As I was sitting on the bench, under the rainbow I noticed the group of geese in front of me. I saw this same group last Saturday when I first discovered the reservoir. It lead to start thinking about my own group. The people, friends and family, that surround me on a regular basis. Alhamdulillah, I have an amazing family. I have wonderful friends. My colleagues and students feel like extensions of my family. I couldn’t ask for a better circle.
The second thing I felt grateful for is my location. I really love Connecticut. I’ve lived 27 out of my 28 years here, yet I am just now exploring and finding it for myself. My apartment is in a great part of the state. It’s close to my family and friends. I’m close to work and close to my Muslim community and masjid. I also keep finding these gems where I can be outside and be active. I find that I feel most connected to God is when I’m in nature. And these are the places I keep stumbling upon.
I’m grateful for my job. There’s a very common saying- if you love what you do, you’ll never work a day in your life. I do love my job. I love children. They are so funny and so honest. Tomorrow is the last day of school. While I am looking forward to summer, I know that I’ll miss the individuals I work with on a daily basis. I’ll also miss my kids. I’ve made arrangements with their parents to email back and forth in order to share our summer stories. It’s an amazing feeling to see the change in children and know that you were a part of that.
I think stopped to think about one part of my day which was most meaningful. Today was the 4th grade Moving Up ceremony. I watched with pride as one of my students walked across stage, took his certificate, read his 4th grade accomplishment and sat through an hour long ceremony. Two years ago he and I spent his entire year working on how to be a student. Words can’t express how much he has changed. He no longer tears my room apart (no exaggeration). He no longer gets upset when there is a book on the table or when he’s asked to complete a math problem. He consistently uses polite language and will sweetly greet me in the morning with, “Excuse me Miss Minor. I just wanted to say hi.” During the ceremony today, he kept looking over and giving me a thumbs up. It was just great. (journaling)

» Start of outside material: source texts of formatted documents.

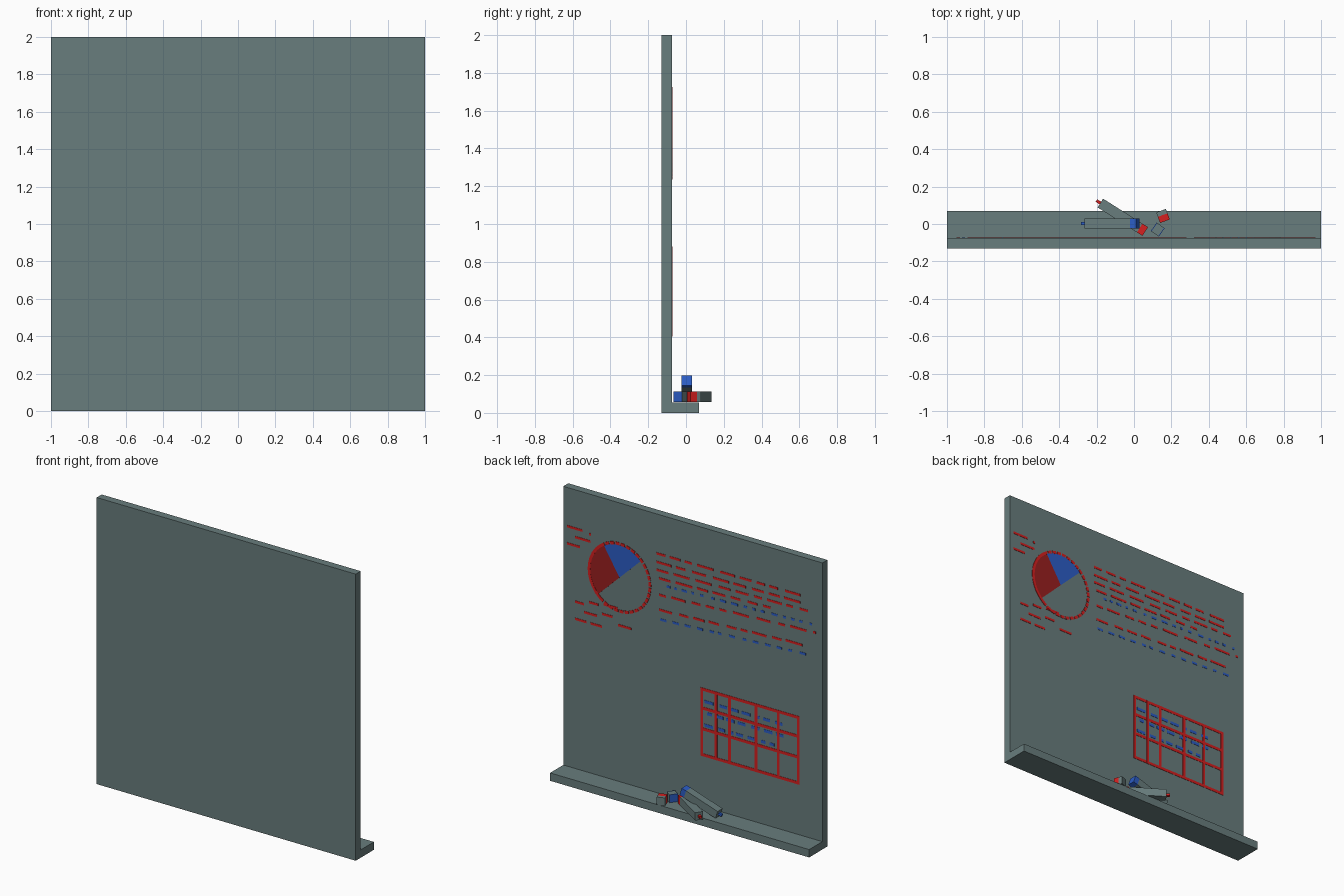
import bpy, bmesh, math, random
from mathutils import Matrix, Vector

if "Cube" in bpy.data.objects:
    bpy.data.objects.remove(bpy.data.objects["Cube"])

random.seed(4)
FACE = -0.075          # writing surface of the board


def material(name, rgb):
    m = bpy.data.materials.new(name)
    m.diffuse_color = (*rgb, 1)
    m.use_nodes = True
    m.node_tree.nodes["Principled BSDF"].inputs["Base Color"].default_value = m.diffuse_color
    return m


GREY = material("slate grey", (0.14, 0.205, 0.205))
RED = material("ink red", (0.66, 0.014, 0.014))
DARK_RED = material("chart dark red", (0.32, 0.014, 0.014))
BLUE = material("ink blue", (0.025, 0.11, 0.56))


def finish(name, bm, mats):
    bmesh.ops.recalc_face_normals(bm, faces=bm.faces)
    me = bpy.data.meshes.new(name)
    bm.to_mesh(me)
    bm.free()
    for m in mats:
        me.materials.append(m)
    ob = bpy.data.objects.new(name, me)
    bpy.context.collection.objects.link(ob)
    return ob


def add_box(bm, lo, hi, mat=0, matrix=Matrix()):
    lo, hi = Vector(lo), Vector(hi)
    m = matrix @ Matrix.Translation((lo + hi) / 2) @ Matrix.Diagonal((*(hi - lo), 1))
    verts = bmesh.ops.create_cube(bm, size=1, matrix=m)["verts"]
    for f in {f for v in verts for f in v.link_faces}:
        f.material_index = mat


def add_mark(bm, x0, x1, z, h=0.016):
    """Thin ink stroke on the writing surface."""
    add_box(bm, (min(x0, x1), FACE - 0.001, z - h / 2), (max(x0, x1), FACE + 0.002, z + h / 2))


def add_prism(bm, outline, y0, y1):
    """Extrude an (x, z) outline along y."""
    a = bm.faces.new([bm.verts.new((x, y0, z)) for x, z in outline])
    r = bmesh.ops.extrude_face_region(bm, geom=[a])
    bmesh.ops.translate(bm, vec=(0, y1 - y0, 0),
                        verts=[v for v in r["geom"] if isinstance(v, bmesh.types.BMVert)])


# Board with pen tray: one L profile swept along x
bm = bmesh.new()
profile = [(-0.13, 0), (0.07, 0), (0.07, 0.055), (FACE, 0.055), (FACE, 2), (-0.13, 2)]
f = bm.faces.new([bm.verts.new((-1, y, z)) for y, z in profile])
r = bmesh.ops.extrude_face_region(bm, geom=[f])
bmesh.ops.translate(bm, vec=(2, 0, 0), verts=[v for v in r["geom"] if isinstance(v, bmesh.types.BMVert)])
finish("board_and_tray", bm, [GREY])


# Scribbled lines: broken strokes running towards -x
def scribble(name, rows, mat, dash, gap, h):
    bm = bmesh.new()
    for x0, x1, z0, z1 in rows:
        x = x0
        while x > x1 + 0.01:
            end = max(x - random.uniform(*dash), x1)
            t = (x0 - (x + end) / 2) / (x0 - x1)
            add_mark(bm, x, end, z0 + (z1 - z0) * t, h)
            x = end - random.uniform(*gap)
    finish(name, bm, [mat])


scribble("red_writing", [(0.28, -0.89, 1.725, 1.73), (0.28, -0.89, 1.665, 1.68),
                         (0.28, -0.89, 1.61, 1.635), (0.26, -0.6, 1.555, 1.58),
                         (0.26, -0.95, 1.44, 1.5), (0.26, -0.88, 1.335, 1.39)],
         RED, (0.05, 0.13), (0.03, 0.06), 0.016)
scribble("blue_writing", [(0.2, -0.92, 1.515, 1.55), (0.25, -0.88, 1.27, 1.33)],
         BLUE, (0.02, 0.05), (0.03, 0.06), 0.016)
scribble("table_writing", [(-0.09, -0.75, 0.79, 0.79), (-0.11, -0.72, 0.71, 0.71),
                           (-0.09, -0.63, 0.625, 0.63)],
         BLUE, (0.03, 0.07), (0.02, 0.05), 0.02)

# Short notes around the pie chart
bm = bmesh.new()
for x0, x1, z in [(0.97, 0.85, 1.73), (0.8, 0.785, 1.72), (0.91, 0.79, 1.67), (0.97, 0.87, 1.61),
                  (0.91, 0.84, 1.22), (0.8, 0.73, 1.245), (0.69, 0.58, 1.26), (0.84, 0.74, 1.165),
                  (0.7, 0.62, 1.19), (0.91, 0.82, 1.1), (0.79, 0.7, 1.1), (0.575, 0.475, 1.145)]:
    add_mark(bm, x0, x1, z, 0.016)
finish("chart_notes", bm, [RED])

# Ruled table
bm = bmesh.new()
for z in (0.872, 0.74, 0.595, 0.415):
    add_mark(bm, -0.06, -0.825, z, 0.02)
for x in (-0.07, -0.18, -0.285, -0.49, -0.66, -0.815):
    add_box(bm, (x - 0.01, FACE - 0.001, 0.405), (x + 0.01, FACE + 0.0025, 0.882))
finish("table_grid", bm, [RED])

# Pie chart, angles as seen by someone facing the board
CX, CZ, R = 0.565, 1.48, 0.235


def polar(radius, deg):
    a = math.radians(deg)
    return CX - radius * math.cos(a), CZ + radius * math.sin(a)


def sector(name, a0, a1, mat):
    bm = bmesh.new()
    arc = [polar(R - 0.008, a0 + (a1 - a0) * i / 14) for i in range(15)]
    add_prism(bm, [(CX, CZ)] + arc, FACE - 0.001, FACE + 0.002)
    finish(name, bm, [mat])


sector("pie_blue_sector", 44, 122, BLUE)
sector("pie_red_sector", 122, 224, DARK_RED)
bm = bmesh.new()
for i in range(36):                         # hand-drawn outline, broken by small gaps
    a = i * 10
    b = a + (10 if 120 <= a < 224 else 7.5)
    add_prism(bm, [polar(R - 0.01, a), polar(R - 0.01, b), polar(R + 0.01, b), polar(R + 0.01, a)],
              FACE - 0.001, FACE + 0.003)
finish("pie_outline", bm, [RED])


# Markers: square barrel, coloured end and nib, from start centre to end centre
def marker(name, start, end, ink):
    start, end = Vector(start), Vector(end)
    d = (end - start).normalized()
    side = Vector((0, 0, 1)).cross(d).normalized()
    rot = Matrix((d, side, d.cross(side))).transposed().to_4x4()
    m = Matrix.Translation(start) @ rot
    n, w = (end - start).length, 0.0275
    bm = bmesh.new()
    add_box(bm, (0, -w, -w), (n - 0.035, w, w), 0, m)
    add_box(bm, (n - 0.035, -w, -w), (n, w, w), 1, m)
    add_box(bm, (-0.025, -0.008, -0.008), (0, 0.008, 0.008), 1, m)
    finish(name, bm, [GREY, ink])


marker("blue_marker", (-0.257, 0.003, 0.083), (0.02, 0.003, 0.172), BLUE)
marker("red_marker", (-0.18, 0.112, 0.086), (0.06, -0.04, 0.086), RED)


# Loose marker caps lying on the tray
def cap(name, x, y, deg, ink, strips):
    m = Matrix.Translation((x, y, 0.085)) @ Matrix.Rotation(math.radians(deg), 4, 'Z')
    bm = bmesh.new()
    for y0, y1, mat in strips:
        add_box(bm, (-0.0275, y0, -0.0275), (0.0275, y1, 0.0275), mat, m)
    finish(name, bm, [GREY, ink])


cap("red_cap", 0.155, 0.043, 20, RED, [(-0.03, 0.005, 1), (0.005, 0.03, 0)])
cap("blue_cap", 0.127, -0.03, 55, BLUE, [(-0.026, -0.022, 1), (-0.022, 0.022, 0), (0.022, 0.026, 1)])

I don’t plan to spend additional time meditating. When I think of our prayers, I think we are training ourselves to quiet our minds and to focus on our conversation with God. I have heard and consistently remind myself that when I am making dua, especially in sujood, I need to be asking with a conscious heart. There are times when I am more successful than not, but alhamdulillah I have (at minimum) five times a day to practice this skill.
We’re told that it is better to do good deeds in secret, so as not to mix intentions of wanting praise from others. That being said, a coworker shared a story today which shows the impact a random act of kindness can have. After sharing the gems from the TEDTalk with my colleague, she stopped and told me how she had a really rough morning. She wasn’t feeling well. She knew that she had a 12 hour work day. She had been arguing with her husband and had given up hope that the rest of her day would go in a different direction. Then she went to get her coffee from Dunkin Donuts. She was told by the cashier that the person in front of her had paid for her order. She drove away with tears streaming down her face. That one small act turned her day around. She called her husband and apologized. She saw the positive, rather than the negative.
InshAllah I hope this post brings about something good. Something positive. I encourage you to watch the TEDTalk (and the other documentaries). Let me know if you try out some of the 5 ways to create lasting positive change.